Because healthcare organizations are juggling so many information security, privacy and regulatory demands, hiring individuals with key professional certifications who can help optimize limited resources is critical, says security expert Steven Penn.
In addition to providing training, healthcare organizations should consider implementing technology to help prevent user mistakes that can lead to breaches of protected health information, says Geoffrey Bibby of ZixCorp.
Numerous websites, mail servers and other services - including virtual private networks as well as "all modern browsers" - have a 20-year-old flaw that could be exploited by an attacker, computer scientists warn.

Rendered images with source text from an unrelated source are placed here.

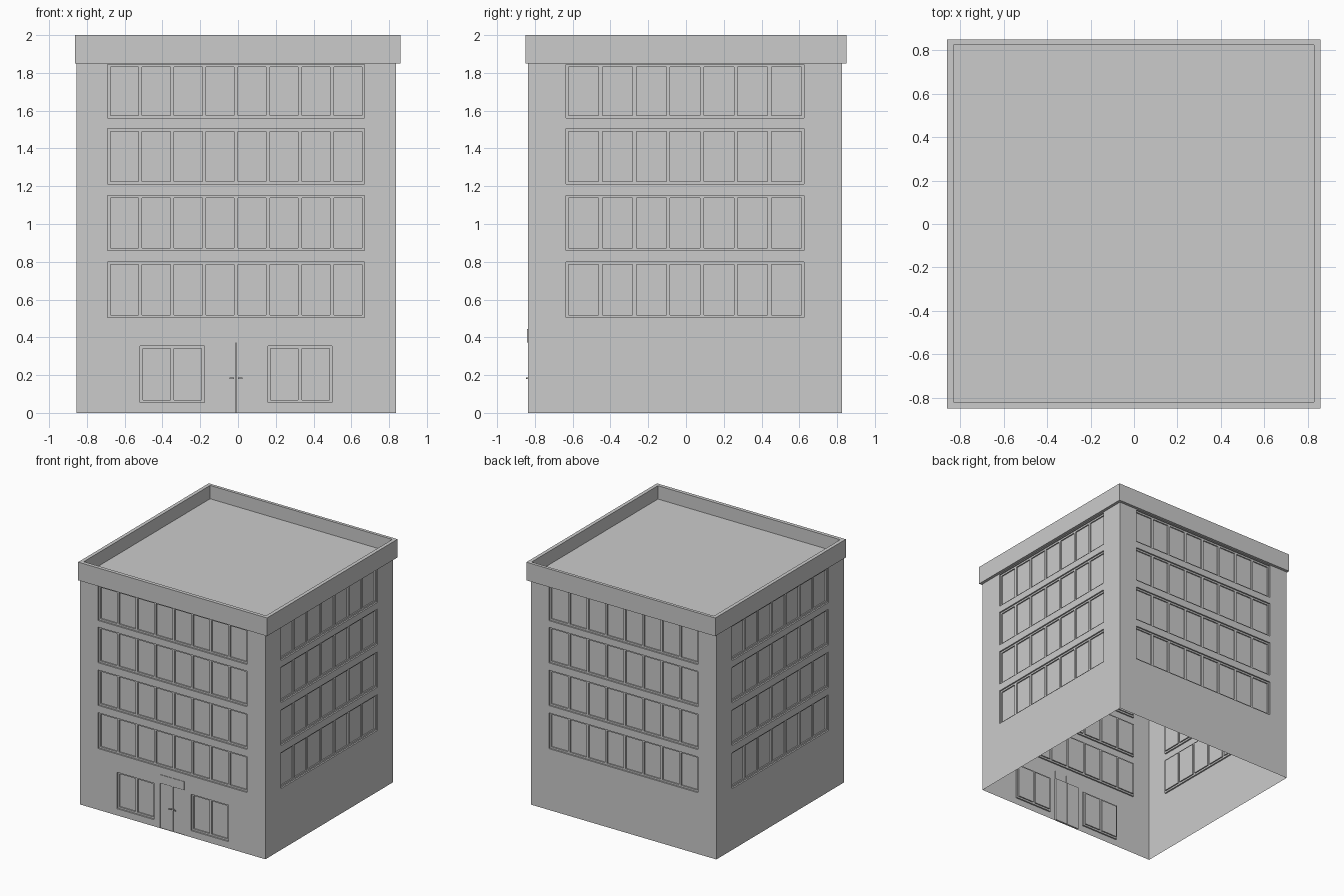
import bpy, bmesh, math
from mathutils import Matrix, Vector

if "Cube" in bpy.data.objects:
    bpy.data.objects.remove(bpy.data.objects["Cube"])

CX, CY = -0.01, -0.005        # centre of the walls
HX, HY = 0.846, 0.832         # half sizes of the walls
TOP = 1.85


def finish(name, bm):
    bmesh.ops.remove_doubles(bm, verts=bm.verts, dist=1e-5)
    mesh = bpy.data.meshes.new(name)
    bm.to_mesh(mesh)
    bm.free()
    obj = bpy.data.objects.new(name, mesh)
    bpy.context.collection.objects.link(obj)
    return obj


class Wall:
    """Flat sheet with recesses; u runs right, v up, d is depth inwards."""

    def __init__(self, angle, dist):
        self.bm = bmesh.new()
        self.rot = Matrix.Rotation(angle, 3, 'Z')
        self.dist = dist

    def quad(self, *pts):
        vs = [self.bm.verts.new(self.rot @ Vector((u, d - self.dist, v)) + Vector((CX, CY, 0)))
              for u, v, d in pts]
        self.bm.faces.new(vs)

    def sheet(self, rect, d, holes=()):
        rects = [rect, *holes]
        us = sorted({round(x, 5) for r in rects for x in r[:2]})
        vs = sorted({round(x, 5) for r in rects for x in r[2:]})
        for a, b in zip(us, us[1:]):
            for c, e in zip(vs, vs[1:]):
                mu, mv = (a + b) / 2, (c + e) / 2
                if any(h[0] < mu < h[1] and h[2] < mv < h[3] for h in holes):
                    continue
                self.quad((a, c, d), (b, c, d), (b, e, d), (a, e, d))

    def jambs(self, rect, d0, d1):
        a, b, c, e = rect
        ring = [(a, c), (b, c), (b, e), (a, e)]
        for p, q in zip(ring, ring[1:] + ring[:1]):
            self.quad((*p, d0), (*q, d0), (*q, d1), (*p, d1))

    def window(self, rect, n, d0=0.012, d1=0.022, rim=0.014, bar=0.02):
        a, b, c, e = rect
        w = (b - a - 2 * rim - (n - 1) * bar) / n
        panes = [(a + rim + i * (w + bar), a + rim + i * (w + bar) + w, c + rim, e - rim)
                 for i in range(n)]
        self.jambs(rect, 0, d0)
        self.sheet(rect, d0, panes)
        for p in panes:
            self.jambs(p, d0, d1)
            self.sheet(p, d1)


# Four walls with window bands
ROWS = [(0.505, 0.80), (0.86, 1.152), (1.212, 1.505), (1.56, 1.845)]
DOOR = (-0.113, 0.113, 0, 0.37)
for name, turn, half, dist, span, n in [
        ("front_wall", 0, HX, HY, 0.68, 8), ("right_wall", 1, HY, HX, 0.63, 7),
        ("back_wall", 2, HX, HY, 0.68, 8), ("left_wall", 3, HY, HX, 0.63, 7)]:
    wall = Wall(turn * math.pi / 2, dist)
    wins = [((-span, span, lo, hi), n) for lo, hi in ROWS]
    holes = [r for r, _ in wins]
    if turn == 0:
        wins += [((s * 0.338 - 0.17, s * 0.338 + 0.17, 0.055, 0.355), 2) for s in (-1, 1)]
        holes = [r for r, _ in wins] + [DOOR]
    wall.sheet((-half, half, 0, TOP), 0, holes)
    for rect, count in wins:
        wall.window(rect, count)
    if turn == 0:
        wall.jambs(DOOR, 0, 0.012)
    finish(name, wall.bm)


def box(name, x0, x1, y0, y1, z0, z1):
    bm = bmesh.new()
    bmesh.ops.create_cube(bm, size=1)
    for v in bm.verts:
        v.co = Vector(((x0, x1)[v.co.x > 0], (y0, y1)[v.co.y > 0], (z0, z1)[v.co.z > 0]))
    return finish(name, bm)


# Entrance: double door, lever handles and two-pane transom
Y = CY - HY
for side, s in (("left", -1), ("right", 1)):
    def span(a, b):
        return sorted((CX + s * a, CX + s * b))
    box(side + "_door_leaf", *span(0.002, 0.113), Y + 0.006, Y + 0.016, 0, 0.37)
    box(side + "_handle_stem", *span(0.010, 0.016), Y - 0.008, Y + 0.006, 0.18, 0.187)
    box(side + "_handle_lever", *span(0.010, 0.034), Y - 0.010, Y - 0.005, 0.18, 0.187)
    box(side + "_transom_pane", *span(0.004, 0.108), Y - 0.004, Y + 0.005, 0.373, 0.443)

# Roof slab with parapet, swept from a stepped rectangular profile
bm = bmesh.new()
loops = []
for x0, x1, y0, y1, z in [
        (CX - HX, CX + HX, CY - HY, CY + HY, TOP),
        (-0.862, 0.86, -0.85, 0.85, TOP), (-0.862, 0.86, -0.85, 0.85, 2.0),
        (-0.832, 0.83, -0.82, 0.825, 2.0), (-0.832, 0.83, -0.82, 0.825, 1.89)]:
    loops.append([bm.verts.new((x, y, z)) for x, y in ((x0, y0), (x1, y0), (x1, y1), (x0, y1))])
for lo, hi in zip(loops, loops[1:]):
    for i in range(4):
        j = (i + 1) % 4
        bm.faces.new((lo[i], lo[j], hi[j], hi[i]))
bm.faces.new(loops[-1])
finish("roof_parapet", bm)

Unlike previous presidential campaigns, cybersecurity will be raised by candidates on the hustings, although the issue likely won't play a big role in determining the election. Two GOP candidates - Marco Rubio and Rand Paul - already have broached the topic.

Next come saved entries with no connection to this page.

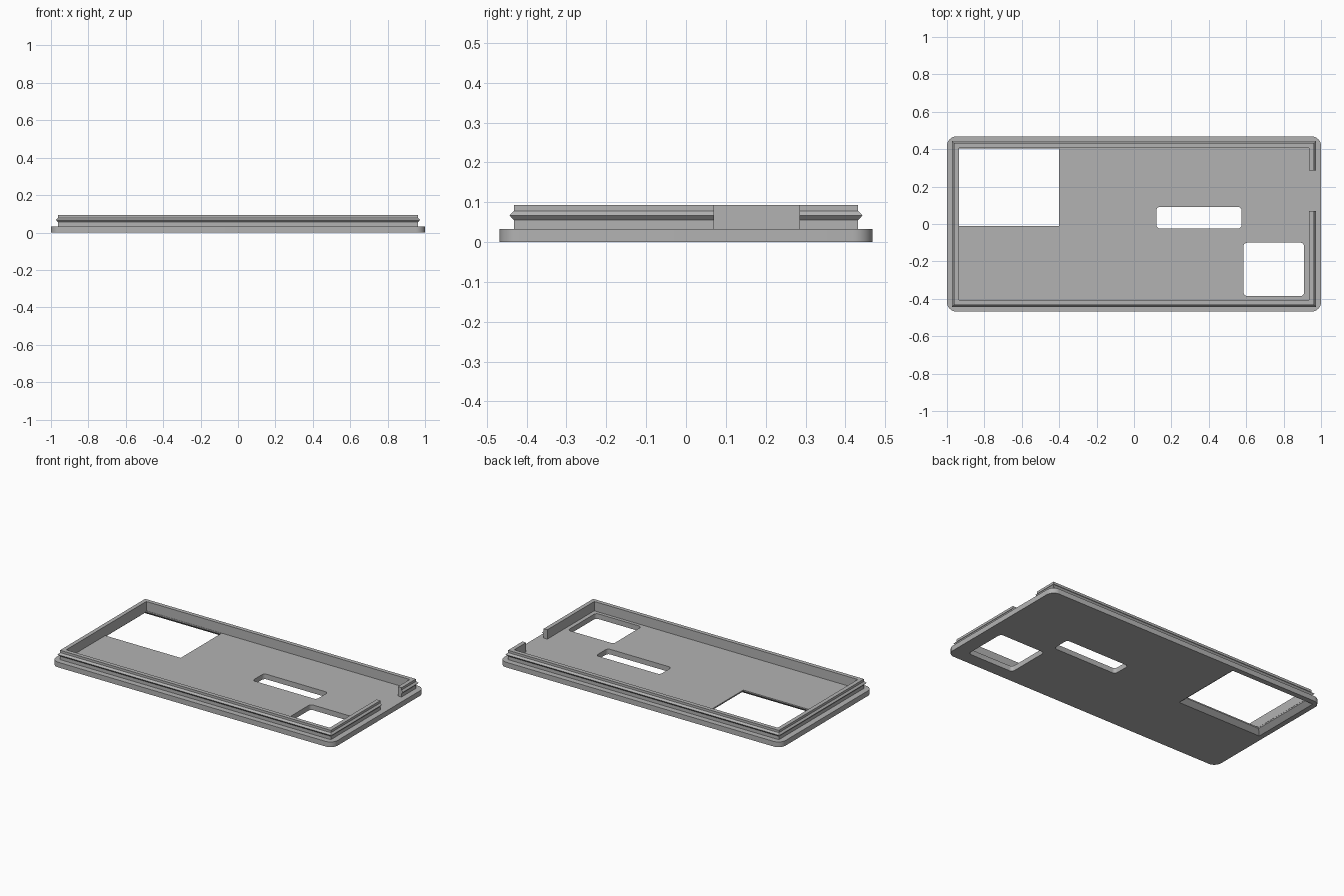
import bpy, bmesh
from math import cos, sin, pi

cube = bpy.data.objects.get("Cube")
if cube:
    bpy.data.objects.remove(cube, do_unlink=True)

grey = bpy.data.materials.new("plain grey")
grey.use_nodes = True
colour = (0.45, 0.45, 0.45, 1)
grey.diffuse_color = colour
grey.node_tree.nodes["Principled BSDF"].inputs["Base Color"].default_value = colour

PLATE_TOP = 0.033


def rounded_rect(x0, x1, y0, y1, r=0, steps=8):
    """Counter-clockwise outline; r = 0 gives sharp corners."""
    if r == 0:
        return [(x1, y1), (x0, y1), (x0, y0), (x1, y0)]
    centres = [(x1 - r, y1 - r), (x0 + r, y1 - r), (x0 + r, y0 + r), (x1 - r, y0 + r)]
    return [(cx + r * cos((q + i / steps) * pi / 2), cy + r * sin((q + i / steps) * pi / 2))
            for q, (cx, cy) in enumerate(centres) for i in range(steps + 1)]


def loft(name, rings, closed=True):
    """Skin a stack of equal-length rings and cap both ends."""
    bm = bmesh.new()
    rows = [[bm.verts.new(p) for p in ring] for ring in rings]
    for a, b in zip(rows, rows[1:]):
        for i in range(len(a)):
            j = (i + 1) % len(a)
            bm.faces.new((a[i], a[j], b[j], b[i]))
    bm.faces.new(rows[0][::-1])
    bm.faces.new(rows[-1])
    bmesh.ops.recalc_face_normals(bm, faces=bm.faces)
    mesh = bpy.data.meshes.new(name)
    bm.to_mesh(mesh)
    bm.free()
    mesh.materials.append(grey)
    obj = bpy.data.objects.new(name, mesh)
    bpy.context.collection.objects.link(obj)
    return obj


def stack(outline_by_z):
    return [[(x, y, z) for x, y in outline] for z, outline in outline_by_z]


def activate(obj):
    bpy.ops.object.select_all(action='DESELECT')
    obj.select_set(True)
    bpy.context.view_layer.objects.active = obj


def cut(target, cutter):
    cutter.hide_render = True
    mod = target.modifiers.new("opening", 'BOOLEAN')
    mod.operation = 'DIFFERENCE'
    mod.solver = 'EXACT'
    mod.object = cutter
    activate(target)
    bpy.ops.object.modifier_apply(modifier=mod.name)
    bpy.data.objects.remove(cutter, do_unlink=True)


# Base plate with rounded corners
outline = rounded_rect(-1, 1, -0.468, 0.468, 0.05)
plate = loft("base_plate", stack([(0, outline), (PLATE_TOP, outline)]))

# Slot and square opening, straight through
for name, box in (("slot_cutter", (0.12, 0.575, -0.025, 0.092)),
                  ("square_cutter", (0.585, 0.91, -0.385, -0.1))):
    hole = rounded_rect(*box, 0.02, 5)
    cut(plate, loft(name, stack([(-0.05, hole), (0.1, hole)])))


# Large window, flaring outwards underneath below a thin lip
def window(d):
    return rounded_rect(-0.937 - d, -0.4 + d, -0.01 - d, 0.404 + d)


cut(plate, loft("window_cutter", stack([(-0.01, window(0.042)), (0.025, window(0)),
                                        (0.1, window(0))])))
activate(plate)
bpy.ops.object.shade_smooth_by_angle()

# Raised rim with a snap ridge, swept round the plate and open at one end
X, Y = 0.962, 0.432
WALL = 0.026
profile = [(-WALL, PLATE_TOP), (0, PLATE_TOP), (0, 0.055), (0.011, 0.067),
           (0, 0.078), (0, 0.093), (-WALL, 0.093)]
path = [(1, 0, 0.285), (1, 1, 0), (-1, 1, 0), (-1, -1, 0), (1, -1, 0), (1, 0, 0.07)]
loft("snap_rim", [[(sx * (X + o), sy * (Y + o) + end, z) for o, z in profile]
                  for sx, sy, end in path])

When security succeeds, it is often unnoticed. That success might also make security investments hard to sustain, given its low profile in organizations. Gartner's Tom Scholtz discusses articulating security's business value.

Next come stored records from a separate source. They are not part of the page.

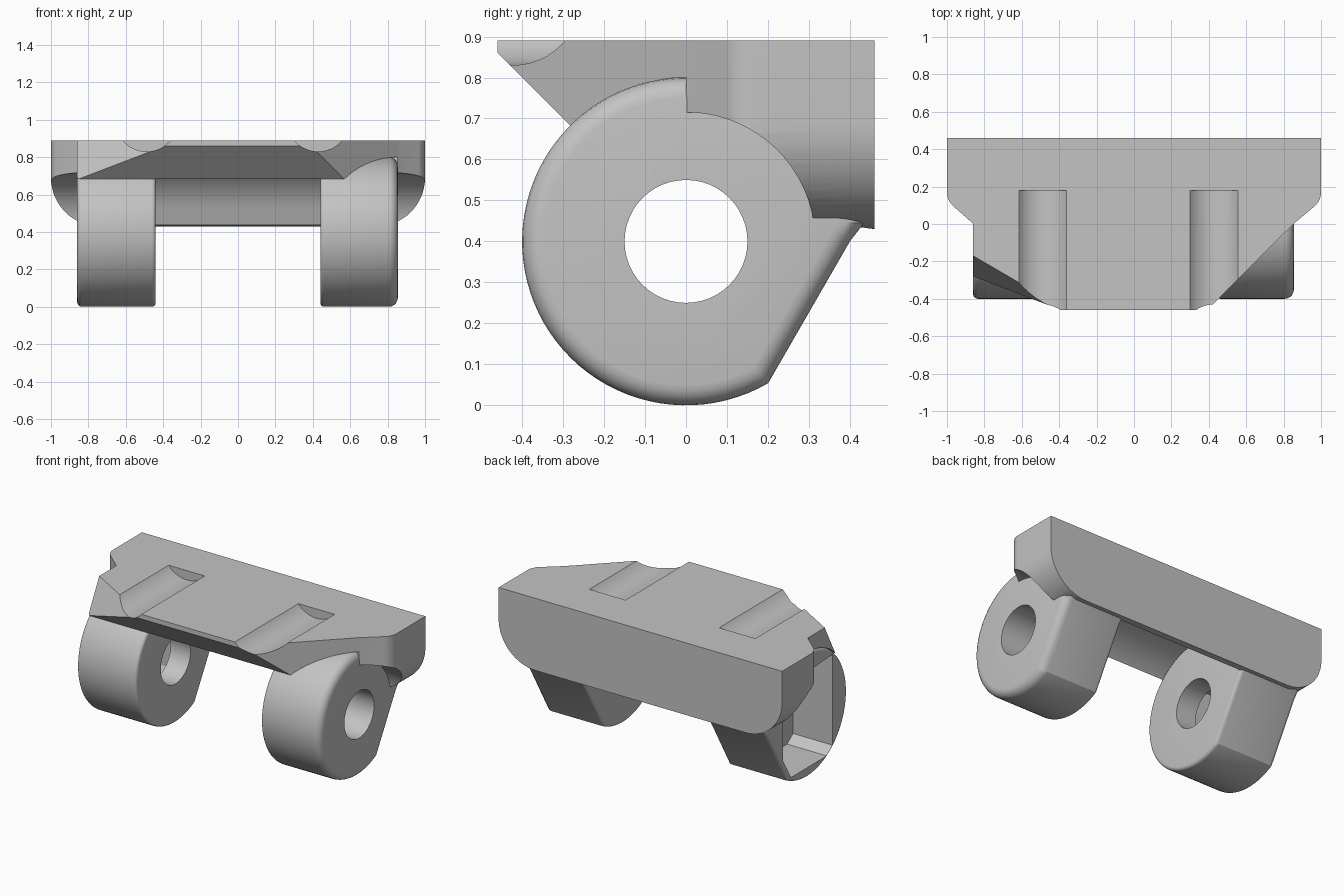
import bpy, bmesh
from math import sin, cos, pi, atan2
from mathutils import Vector

cube = bpy.data.objects.get("Cube")
if cube:
    bpy.data.objects.remove(cube, do_unlink=True)

grey = bpy.data.materials.new("plain grey")
grey.use_nodes = True
colour = (0.55, 0.55, 0.55, 1)
grey.diffuse_color = colour
grey.node_tree.nodes["Principled BSDF"].inputs["Base Color"].default_value = colour


def arc(cu, cv, r, a, b, n):
    return [(cu + r * cos(a + (b - a) * i / n), cv + r * sin(a + (b - a) * i / n))
            for i in range(n + 1)]


def prism(name, pts, axis, lo, hi, rim=None, cut=None):
    """Extrude a 2D profile along an axis; rim = (end, width) rounds that end."""
    place = {"x": lambda u, v, t: (t, u, v),
             "y": lambda u, v, t: (u, t, v),
             "z": lambda u, v, t: (u, v, t)}[axis]
    bm = bmesh.new()
    ends = [[bm.verts.new(place(u, v, t)) for u, v in pts] for t in (lo, hi)]
    caps = [bm.faces.new(e) for e in ends]
    n = len(pts)
    for i in range(n):
        j = (i + 1) % n
        bm.faces.new((ends[0][i], ends[0][j], ends[1][j], ends[1][i]))
    bmesh.ops.recalc_face_normals(bm, faces=bm.faces)
    for end, width in rim or []:
        bmesh.ops.bevel(bm, geom=list(caps[end].edges), offset=width, segments=5,
                        profile=0.5, affect="EDGES", clamp_overlap=True)
    if cut:
        point, normal = cut
        out = bmesh.ops.bisect_plane(bm, geom=bm.verts[:] + bm.edges[:] + bm.faces[:],
                                     plane_co=point, plane_no=normal, clear_outer=True)
        edges = [e for e in out["geom_cut"] if isinstance(e, bmesh.types.BMEdge)]
        bmesh.ops.contextual_create(bm, geom=edges)
        bmesh.ops.recalc_face_normals(bm, faces=bm.faces)
    mesh = bpy.data.meshes.new(name)
    bm.to_mesh(mesh)
    bm.free()
    obj = bpy.data.objects.new(name, mesh)
    mesh.materials.append(grey)
    bpy.context.collection.objects.link(obj)
    return obj


def combine(obj, other, operation):
    mod = obj.modifiers.new("combine", "BOOLEAN")
    mod.operation, mod.object, mod.solver = operation, other, "EXACT"
    bpy.context.view_layer.objects.active = obj
    bpy.ops.object.modifier_apply(modifier=mod.name)
    bpy.data.objects.remove(other, do_unlink=True)


def smooth(obj):
    bpy.ops.object.select_all(action="DESELECT")
    obj.select_set(True)
    bpy.context.view_layer.objects.active = obj
    bpy.ops.object.shade_smooth_by_angle(angle=pi / 6)


TOP, BACK, PIN, R = 0.89, 0.46, 0.4, 0.4

# Mounting plate: side profile with sloped nose and round barrel clearance
under = arc(0, PIN, R, 3 * pi / 4, atan2(0.12, 0.385), 40)
plate = prism("mounting_plate", [(-BACK, TOP), (-BACK, 0.86)] + under
              + [(0.41, 0.437), (BACK, 0.43), (BACK, TOP)], "x", -0.86, 0.855)

# Scooped end blocks
scoop = arc(0, PIN, 0.315, pi / 2, atan2(0.05, 0.31), 24)
for lo, hi in ((-1, -0.8), (0.8, 1)):
    end = prism("end_block", [(0, TOP)] + scoop + [(BACK, 0.445), (BACK, TOP)], "x", lo, hi)
    combine(plate, end, "UNION")

# Plan outline, with the leaning chamfer on one front corner
a, b, c = Vector((-0.86, -0.17, TOP)), Vector((-0.62, -0.31, TOP)), Vector((-0.86, -0.28, 0.68))
lean = (b - a).cross(c - a).normalized()
if lean.y > 0:
    lean = -lean
shoulder = arc(0.9, 0.17, 0.1, -pi / 4, 0, 6)
plan = ([(-0.86, -0.6), (0.25, -0.6), (0.855, 0.002)] + shoulder + [(1, 0.6), (-1, 0.6)]
        + [(-x, y) for x, y in reversed(shoulder)] + [(-0.86, 0.002)])
outline = prism("plan_outline", plan, "z", 0.2, TOP, cut=(a, lean))
combine(plate, outline, "INTERSECT")

# Large rounded lower corners
corner = arc(0.74, 0.69, 0.26, -pi / 2, 0, 16)
silhouette = corner + [(1, 1.2), (-1, 1.2)] + [(-x, z) for x, z in reversed(corner)]
combine(plate, prism("corner_outline", silhouette, "y", -0.7, 0.7), "INTERSECT")

# Shallow round grooves across the top
for x in (-0.488, 0.428):
    groove = prism("groove", arc(x, 0.997, 0.167, 0, 2 * pi * 47 / 48, 47), "y", -0.8, 0.18)
    combine(plate, groove, "DIFFERENCE")
smooth(plate)

# Hinge knuckles: round barrels with a flat back web and a pin hole
start = atan2(0.12, 0.385)
stop = 2 * pi + atan2(0.055 - PIN, 0.2)
barrel = arc(0, PIN, R, start, stop, 72) + [(0.4, 0.4), (0.435, 0.445)]
for name, lo, hi, rim in (("right_knuckle", -0.86, -0.44, [(0, 0.025), (1, 0.02)]),
                          ("left_knuckle", 0.44, 0.855, [(1, 0.05), (0, 0.02)])):
    knuckle = prism(name, barrel, "x", lo, hi, rim)
    hole = prism("pin_hole", arc(0, PIN, 0.15, 0, 2 * pi * 47 / 48, 47), "x", lo - 0.1, hi + 0.1)
    combine(knuckle, hole, "DIFFERENCE")
    if lo < 0:
        # Open pocket on the outer side
        pocket = [(-0.25, 0.11), (-0.19, 0.065), (0.17, 0.065), (0.25, 0.2),
                  (0.25, 0.66), (-0.25, 0.69)]
        combine(knuckle, prism("pocket", pocket, "x", -1, -0.58), "DIFFERENCE")
    smooth(knuckle)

An army of 40,000 small office/home office routers have been exploited by automated malware. But who's responsible for devices being vulnerable: vendors for using well-known defaults; or distributors and IT managers for not locking them down?
Although the 2015 Healthcare Information Security Today survey shows improving regulatory compliance is priority No. 1, CISO Cris Ewell of Seattle Children's Hospital suggests building a strong information security program should be a higher priority.
Caffeine junkies are up in arms over reports that criminals have been targeting their Starbucks account balances. But the real story is poor password-picking practices by consumers, and Starbucks' lack of multi-factor authentication.
Wanted: Hackers for hire. Or in British government parlance: "Committed and responsible individuals who have the potential to carry out computer network operations to keep the U.K. safe." Ready to apply?
The FBI is offering a big-stakes reward for an alleged criminal who ranks at the top of its "cyber most wanted" list. But one cybercrime expert asks: "Would you cross the Russian mafia or some organized crime gang for $3 million?"
Fraudsters have been hacking into and draining Starbucks accounts, customers report. Security experts say attackers appear to be guessing weak account passwords, then using funds to fill up gift cards destined for the black market.
Ed Felten, the new federal deputy chief technology officer, hasn't been shy about criticizing the federal government, whether it's about the NSA undermining encryption standards or the FBI not being entirely transparent on malware warnings.